Top of DATA FOR ANALYSIS
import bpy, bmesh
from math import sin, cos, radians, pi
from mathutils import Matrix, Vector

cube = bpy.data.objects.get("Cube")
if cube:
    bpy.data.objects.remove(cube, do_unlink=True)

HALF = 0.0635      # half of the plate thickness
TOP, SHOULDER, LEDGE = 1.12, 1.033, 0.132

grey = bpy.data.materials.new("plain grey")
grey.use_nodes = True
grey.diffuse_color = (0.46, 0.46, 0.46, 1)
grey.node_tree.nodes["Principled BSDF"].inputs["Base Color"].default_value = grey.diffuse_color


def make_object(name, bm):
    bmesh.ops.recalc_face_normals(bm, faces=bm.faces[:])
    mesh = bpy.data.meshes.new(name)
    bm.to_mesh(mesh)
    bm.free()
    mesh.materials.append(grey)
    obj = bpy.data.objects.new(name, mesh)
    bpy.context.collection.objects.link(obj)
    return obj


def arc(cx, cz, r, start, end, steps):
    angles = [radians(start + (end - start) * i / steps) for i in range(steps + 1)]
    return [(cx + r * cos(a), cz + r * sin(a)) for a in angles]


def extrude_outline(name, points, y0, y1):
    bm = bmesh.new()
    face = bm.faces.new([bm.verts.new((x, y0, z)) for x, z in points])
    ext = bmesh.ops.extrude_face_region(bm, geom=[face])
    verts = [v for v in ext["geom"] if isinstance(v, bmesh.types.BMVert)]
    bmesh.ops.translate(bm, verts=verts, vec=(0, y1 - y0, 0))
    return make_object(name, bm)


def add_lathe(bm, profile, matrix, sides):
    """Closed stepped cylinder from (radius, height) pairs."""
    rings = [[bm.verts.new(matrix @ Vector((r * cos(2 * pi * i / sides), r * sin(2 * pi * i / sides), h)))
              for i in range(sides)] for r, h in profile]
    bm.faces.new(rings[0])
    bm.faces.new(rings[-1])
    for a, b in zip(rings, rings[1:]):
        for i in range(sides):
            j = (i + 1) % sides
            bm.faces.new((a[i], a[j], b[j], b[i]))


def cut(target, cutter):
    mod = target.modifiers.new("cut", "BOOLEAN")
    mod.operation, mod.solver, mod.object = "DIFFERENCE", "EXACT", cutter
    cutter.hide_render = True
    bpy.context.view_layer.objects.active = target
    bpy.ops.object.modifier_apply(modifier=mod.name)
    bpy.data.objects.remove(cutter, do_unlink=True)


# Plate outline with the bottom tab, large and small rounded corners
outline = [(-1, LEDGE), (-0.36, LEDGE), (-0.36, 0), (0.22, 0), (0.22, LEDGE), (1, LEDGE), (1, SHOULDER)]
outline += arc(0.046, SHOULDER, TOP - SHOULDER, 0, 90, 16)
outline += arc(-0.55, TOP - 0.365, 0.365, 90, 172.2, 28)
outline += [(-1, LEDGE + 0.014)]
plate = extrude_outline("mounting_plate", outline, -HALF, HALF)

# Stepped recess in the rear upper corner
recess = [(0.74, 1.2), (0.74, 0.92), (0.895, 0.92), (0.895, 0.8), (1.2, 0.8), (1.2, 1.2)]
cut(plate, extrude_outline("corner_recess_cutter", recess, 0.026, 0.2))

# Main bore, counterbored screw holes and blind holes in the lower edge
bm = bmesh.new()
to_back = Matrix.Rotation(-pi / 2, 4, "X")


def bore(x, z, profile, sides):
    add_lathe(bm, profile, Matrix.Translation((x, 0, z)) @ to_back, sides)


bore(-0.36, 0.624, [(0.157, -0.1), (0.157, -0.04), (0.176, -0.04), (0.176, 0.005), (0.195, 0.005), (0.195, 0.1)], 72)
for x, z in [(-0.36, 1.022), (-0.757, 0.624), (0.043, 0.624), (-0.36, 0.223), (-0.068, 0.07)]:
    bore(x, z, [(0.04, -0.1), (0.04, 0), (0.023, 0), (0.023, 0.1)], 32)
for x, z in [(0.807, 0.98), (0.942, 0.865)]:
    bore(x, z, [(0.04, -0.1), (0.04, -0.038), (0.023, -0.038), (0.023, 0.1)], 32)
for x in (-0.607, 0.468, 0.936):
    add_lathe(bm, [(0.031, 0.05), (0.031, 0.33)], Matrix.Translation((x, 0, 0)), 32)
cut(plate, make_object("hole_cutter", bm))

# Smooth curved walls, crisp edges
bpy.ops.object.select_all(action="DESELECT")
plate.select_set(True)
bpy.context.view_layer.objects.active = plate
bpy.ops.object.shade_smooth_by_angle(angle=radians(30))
Bottom of DATA FOR ANALYSIS
ASSIGNED TASK — For each entry above, please make an exact copy.

ANSWER FOR THIS EXERCISE —
import bpy, bmesh
from math import sin, cos, radians, pi
from mathutils import Matrix, Vector

cube = bpy.data.objects.get("Cube")
if cube:
    bpy.data.objects.remove(cube, do_unlink=True)

HALF = 0.0635      # half of the plate thickness
TOP, SHOULDER, LEDGE = 1.12, 1.033, 0.132

grey = bpy.data.materials.new("plain grey")
grey.use_nodes = True
grey.diffuse_color = (0.46, 0.46, 0.46, 1)
grey.node_tree.nodes["Principled BSDF"].inputs["Base Color"].default_value = grey.diffuse_color


def make_object(name, bm):
    bmesh.ops.recalc_face_normals(bm, faces=bm.faces[:])
    mesh = bpy.data.meshes.new(name)
    bm.to_mesh(mesh)
    bm.free()
    mesh.materials.append(grey)
    obj = bpy.data.objects.new(name, mesh)
    bpy.context.collection.objects.link(obj)
    return obj


def arc(cx, cz, r, start, end, steps):
    angles = [radians(start + (end - start) * i / steps) for i in range(steps + 1)]
    return [(cx + r * cos(a), cz + r * sin(a)) for a in angles]


def extrude_outline(name, points, y0, y1):
    bm = bmesh.new()
    face = bm.faces.new([bm.verts.new((x, y0, z)) for x, z in points])
    ext = bmesh.ops.extrude_face_region(bm, geom=[face])
    verts = [v for v in ext["geom"] if isinstance(v, bmesh.types.BMVert)]
    bmesh.ops.translate(bm, verts=verts, vec=(0, y1 - y0, 0))
    return make_object(name, bm)


def add_lathe(bm, profile, matrix, sides):
    """Closed stepped cylinder from (radius, height) pairs."""
    rings = [[bm.verts.new(matrix @ Vector((r * cos(2 * pi * i / sides), r * sin(2 * pi * i / sides), h)))
              for i in range(sides)] for r, h in profile]
    bm.faces.new(rings[0])
    bm.faces.new(rings[-1])
    for a, b in zip(rings, rings[1:]):
        for i in range(sides):
            j = (i + 1) % sides
            bm.faces.new((a[i], a[j], b[j], b[i]))


def cut(target, cutter):
    mod = target.modifiers.new("cut", "BOOLEAN")
    mod.operation, mod.solver, mod.object = "DIFFERENCE", "EXACT", cutter
    cutter.hide_render = True
    bpy.context.view_layer.objects.active = target
    bpy.ops.object.modifier_apply(modifier=mod.name)
    bpy.data.objects.remove(cutter, do_unlink=True)


# Plate outline with the bottom tab, large and small rounded corners
outline = [(-1, LEDGE), (-0.36, LEDGE), (-0.36, 0), (0.22, 0), (0.22, LEDGE), (1, LEDGE), (1, SHOULDER)]
outline += arc(0.046, SHOULDER, TOP - SHOULDER, 0, 90, 16)
outline += arc(-0.55, TOP - 0.365, 0.365, 90, 172.2, 28)
outline += [(-1, LEDGE + 0.014)]
plate = extrude_outline("mounting_plate", outline, -HALF, HALF)

# Stepped recess in the rear upper corner
recess = [(0.74, 1.2), (0.74, 0.92), (0.895, 0.92), (0.895, 0.8), (1.2, 0.8), (1.2, 1.2)]
cut(plate, extrude_outline("corner_recess_cutter", recess, 0.026, 0.2))

# Main bore, counterbored screw holes and blind holes in the lower edge
bm = bmesh.new()
to_back = Matrix.Rotation(-pi / 2, 4, "X")


def bore(x, z, profile, sides):
    add_lathe(bm, profile, Matrix.Translation((x, 0, z)) @ to_back, sides)


bore(-0.36, 0.624, [(0.157, -0.1), (0.157, -0.04), (0.176, -0.04), (0.176, 0.005), (0.195, 0.005), (0.195, 0.1)], 72)
for x, z in [(-0.36, 1.022), (-0.757, 0.624), (0.043, 0.624), (-0.36, 0.223), (-0.068, 0.07)]:
    bore(x, z, [(0.04, -0.1), (0.04, 0), (0.023, 0), (0.023, 0.1)], 32)
for x, z in [(0.807, 0.98), (0.942, 0.865)]:
    bore(x, z, [(0.04, -0.1), (0.04, -0.038), (0.023, -0.038), (0.023, 0.1)], 32)
for x in (-0.607, 0.468, 0.936):
    add_lathe(bm, [(0.031, 0.05), (0.031, 0.33)], Matrix.Translation((x, 0, 0)), 32)
cut(plate, make_object("hole_cutter", bm))

# Smooth curved walls, crisp edges
bpy.ops.object.select_all(action="DESELECT")
plate.select_set(True)
bpy.context.view_layer.objects.active = plate
bpy.ops.object.shade_smooth_by_angle(angle=radians(30))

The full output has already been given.